"The people who know the most about the game should control conversation and be willing to be leaders," Ford said. "In Arizona, Ann, Melissa and Steve did a marvelous job of setting the conversation. They were so well-prepared."
Discussion included a presentation of the differences between girls’ and boys’ lacrosse and a preliminary report from Crisco as it compared to other studies of stick-to-head impacts.
"Many individuals spoke about US Lacrosse’s position on head protection for girls’ and women’s lacrosse, and they did so passionately and rationally," Carpenetti said. "The ASTM members understood the need to maintain player safety and the integrity of the women’s game when considering equipment interventions, and they appreciated our efforts to advocate for protection that is unique to the women’s game."
The meeting proved so fruitful that ASTM agreed to form task groups for the stick and for the ball, in addition to previously established work groups for eyewear and headgear. Both the stick and ball can be factors in head injuries, and thus present the opportunity for adjustments to improve player safety.
For instance, a stick’s flexibility varies from its head to the shaft. The stick’s point of impact on a player’s head may play a role in the severity of a head injury, so participants discussed the possibility of adding padding to the least flexible part of the stick: its throat.
Related to ball-to-head contact as a cause of concussions, the assembly in Phoenix discussed the possibility of engineering a lacrosse ball that retained its size properties, but was of less mass.
"Right now, lacrosse balls are performing in a wide spectrum, almost from billiard balls to tennis balls," said Mike Oliver, the executive director and general counsel for the National Operating Committee on Standards for Athletic Equipment (NOCSAE), which, like ASTM, responds to requests from sports governing bodies to research and develop equipment standards. NOCSAE representatives participated in the ASTM women’s lacrosse meeting in Phoenix.
"The ball must perform the same," Oliver said. "That will be crucial if women’s lacrosse moves to a unique ball, which seems to be one effective way to approach the problem. Require a ball that would have a certain amount of give to it, more than the current ball, so that if the ball strikes the head, there’s the chance that the ball would absorb significantly more energy, not the head. We’d have to find that sweet spot where the ball does what we want it to do, but it doesn’t change the game."
Women’s lacrosse is on the agenda of the next ASTM meeting in November.
Bullish on Headgear
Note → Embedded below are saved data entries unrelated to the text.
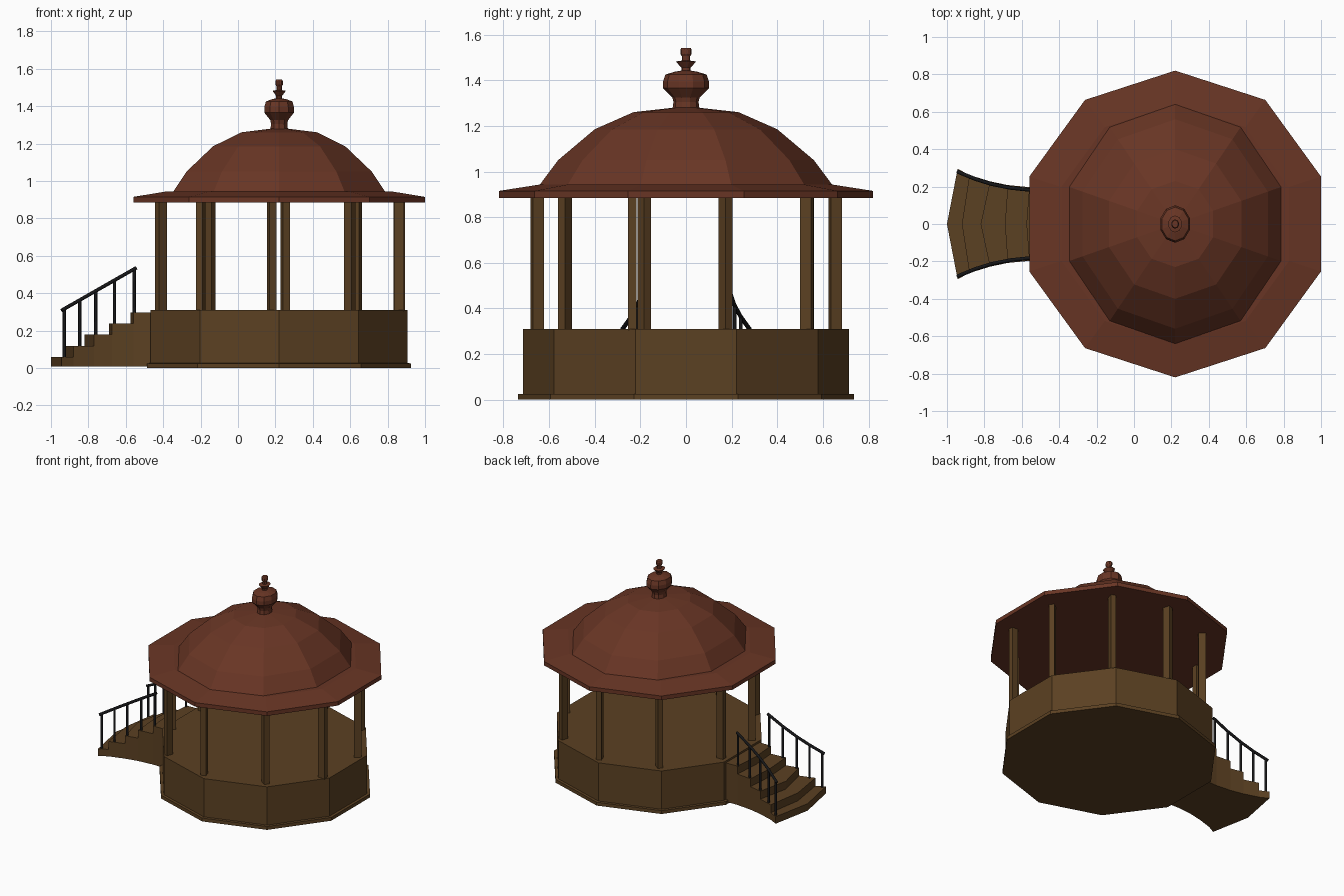
import bpy, bmesh
from math import cos, sin, radians

if "Cube" in bpy.data.objects:
    bpy.data.objects.remove(bpy.data.objects["Cube"])

CX = 0.22   # centre of the pavilion; the stairs reach out to -x


def material(name, rgb):
    m = bpy.data.materials.new(name)
    m.diffuse_color = (*rgb, 1)
    m.use_nodes = True
    m.node_tree.nodes["Principled BSDF"].inputs["Base Color"].default_value = m.diffuse_color
    return m


ROOF = material("roof_red", (0.14, 0.036, 0.018))
WOOD = material("wood_brown", (0.105, 0.052, 0.016))
IRON = material("black_iron", (0.008, 0.008, 0.009))


def add_mesh(name, bm, mat):
    bmesh.ops.recalc_face_normals(bm, faces=bm.faces)
    me = bpy.data.meshes.new(name)
    bm.to_mesh(me)
    bm.free()
    me.materials.append(mat)
    ob = bpy.data.objects.new(name, me)
    bpy.context.collection.objects.link(ob)
    return ob


def loft(name, rings, mat):
    """Join equal-sized rings of points into a closed solid."""
    bm = bmesh.new()
    vs = [[bm.verts.new(p) for p in r] for r in rings]
    n = len(vs[0])
    for a, b in zip(vs, vs[1:]):
        for i in range(n):
            j = (i + 1) % n
            bm.faces.new((a[i], a[j], b[j], b[i]))
    bm.faces.new(vs[0])
    bm.faces.new(vs[-1])
    return add_mesh(name, bm, mat)


def decagon(name, profile, mat, xs=1.0):
    """Ten-sided lathe of (radius, z) points, optionally squeezed in x."""
    angles = [radians(90 + 36 * k) for k in range(10)]
    return loft(name, [[(CX + r * cos(a) * xs, r * sin(a), z) for a in angles]
                       for r, z in profile], mat)


def rod(name, points, radius, mat):
    cu = bpy.data.curves.new(name, 'CURVE')
    cu.dimensions = '3D'
    cu.bevel_depth = radius
    cu.bevel_resolution = 1
    cu.use_fill_caps = True
    sp = cu.splines.new('POLY')
    sp.points.add(len(points) - 1)
    for p, co in zip(sp.points, points):
        p.co = (*co, 1)
    cu.materials.append(mat)
    ob = bpy.data.objects.new(name, cu)
    bpy.context.collection.objects.link(ob)


# Platform with plinth
decagon("platform", [(0.735, 0), (0.735, 0.025), (0.715, 0.026), (0.715, 0.31)],
        WOOD, 1.01)

# Roof: eave slab, dome, finial
decagon("eave", [(0.82, 0.885), (0.82, 0.915), (0.64, 0.943)], ROOF)
decagon("dome", [(0.64, 0.935), (0.64, 0.943), (0.56, 1.05), (0.40, 1.185),
                 (0.23, 1.26), (0.05, 1.28)], ROOF, 0.93)
decagon("finial", [(0.06, 1.27), (0.055, 1.305), (0.06, 1.325), (0.1, 1.365),
                   (0.1, 1.395), (0.09, 1.425), (0.05, 1.437), (0.02, 1.442),
                   (0.02, 1.455), (0.045, 1.482), (0.018, 1.486), (0.018, 1.505),
                   (0.025, 1.515), (0.025, 1.535), (0.02, 1.542)], ROOF, 0.83)

# Posts, one by each corner, each turned to face its own side
POSTS = [(0.862, -0.235), (0.862, 0.173), (0.636, 0.53), (0.252, 0.653),
         (-0.152, 0.53), (-0.412, 0.173), (-0.412, -0.183), (-0.20, -0.53),
         (0.18, -0.652), (0.598, -0.53)]
for k, (px, py) in enumerate(POSTS):
    c, s = cos(radians(36 * k)), sin(radians(36 * k))
    ring = [(px + u * c - v * s, py + u * s + v * c)
            for u, v in ((-.025, -.019), (.025, -.019), (.025, .019), (-.025, .019))]
    loft(f"post_{k + 1}", [[(x, y, z) for x, y in ring] for z in (0.305, 0.89)], WOOD)

# Stairs: pointed treads; (nose x, corner x, half width) of each riser
RISERS = [(-1.0, -0.943, 0.295), (-0.92, -0.88, 0.262), (-0.82, -0.77, 0.228),
          (-0.69, -0.675, 0.208), (-0.575, -0.56, 0.197), (-0.45, -0.45, 0.2)]
for i, (a, b) in enumerate(zip(RISERS, RISERS[1:])):
    outline = [(a[0], 0), (a[1], -a[2]), (b[1], -b[2]), (b[0], 0),
               (b[1], b[2]), (a[1], a[2])]
    top = 0.06 + 0.059 * i
    loft(f"step_{i + 1}", [[(x, y, z) for x, y in outline] for z in (0.008, top)], WOOD)

# Handrails with balusters on both sides
BALUSTERS = [(-0.928, 0.273), (-0.847, 0.24), (-0.76, 0.213), (-0.66, 0.193),
             (-0.555, 0.182)]
for side, name in ((1, "back"), (-1, "front")):
    rail = [(x, y * side, 0.31 + (x + 0.94) * 0.57) for x, y in BALUSTERS]
    start = (-0.943, 0.28 * side, 0.308)
    end = (-0.543, 0.18 * side, 0.536)
    rod(f"{name}_handrail", [start, *rail, end], 0.01, IRON)
    for i, (x, y, z) in enumerate(rail):
        rod(f"{name}_baluster_{i + 1}", [(x, y, 0.055 + 0.059 * i), (x, y, z)],
            0.009, IRON)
Of the seven concussions for the Bullis players in 2011, four were caused by stick-to-head contact. Lloyd reported three concussions suffered by Bullis varsity and JV players during the 2012 season — two as a result of stick-to-head contact.
"Did the rugby helmets prevent more concussions? We have no idea," Lloyd said. "But they generated awareness. Our girls were very aware of how they’re playing, and our opponents were aware when seeing our helmets. We got fewer yellow cards this year. To me, it’s more about the awareness. The rugby helmet makes you hesitate going for a crazy check."
Lloyd hasn’t made a final decision about mandating the rugby helmets for the Bulldogs in 2013, in part because she has not yet met with school administrators about the topic.
"If US Lacrosse comes out with a headgear that’s women’s game-specific, that’s what we would go with," Lloyd said.
— Paul Krome
♦ US Lacrosse, NOCSAE Fund Girls’ Head Injury Research
♦ US Lacrosse Webinar: "Head Protection in Women’s Lacrosse"
♦ US Lacrosse's Concussion Awareness Homepage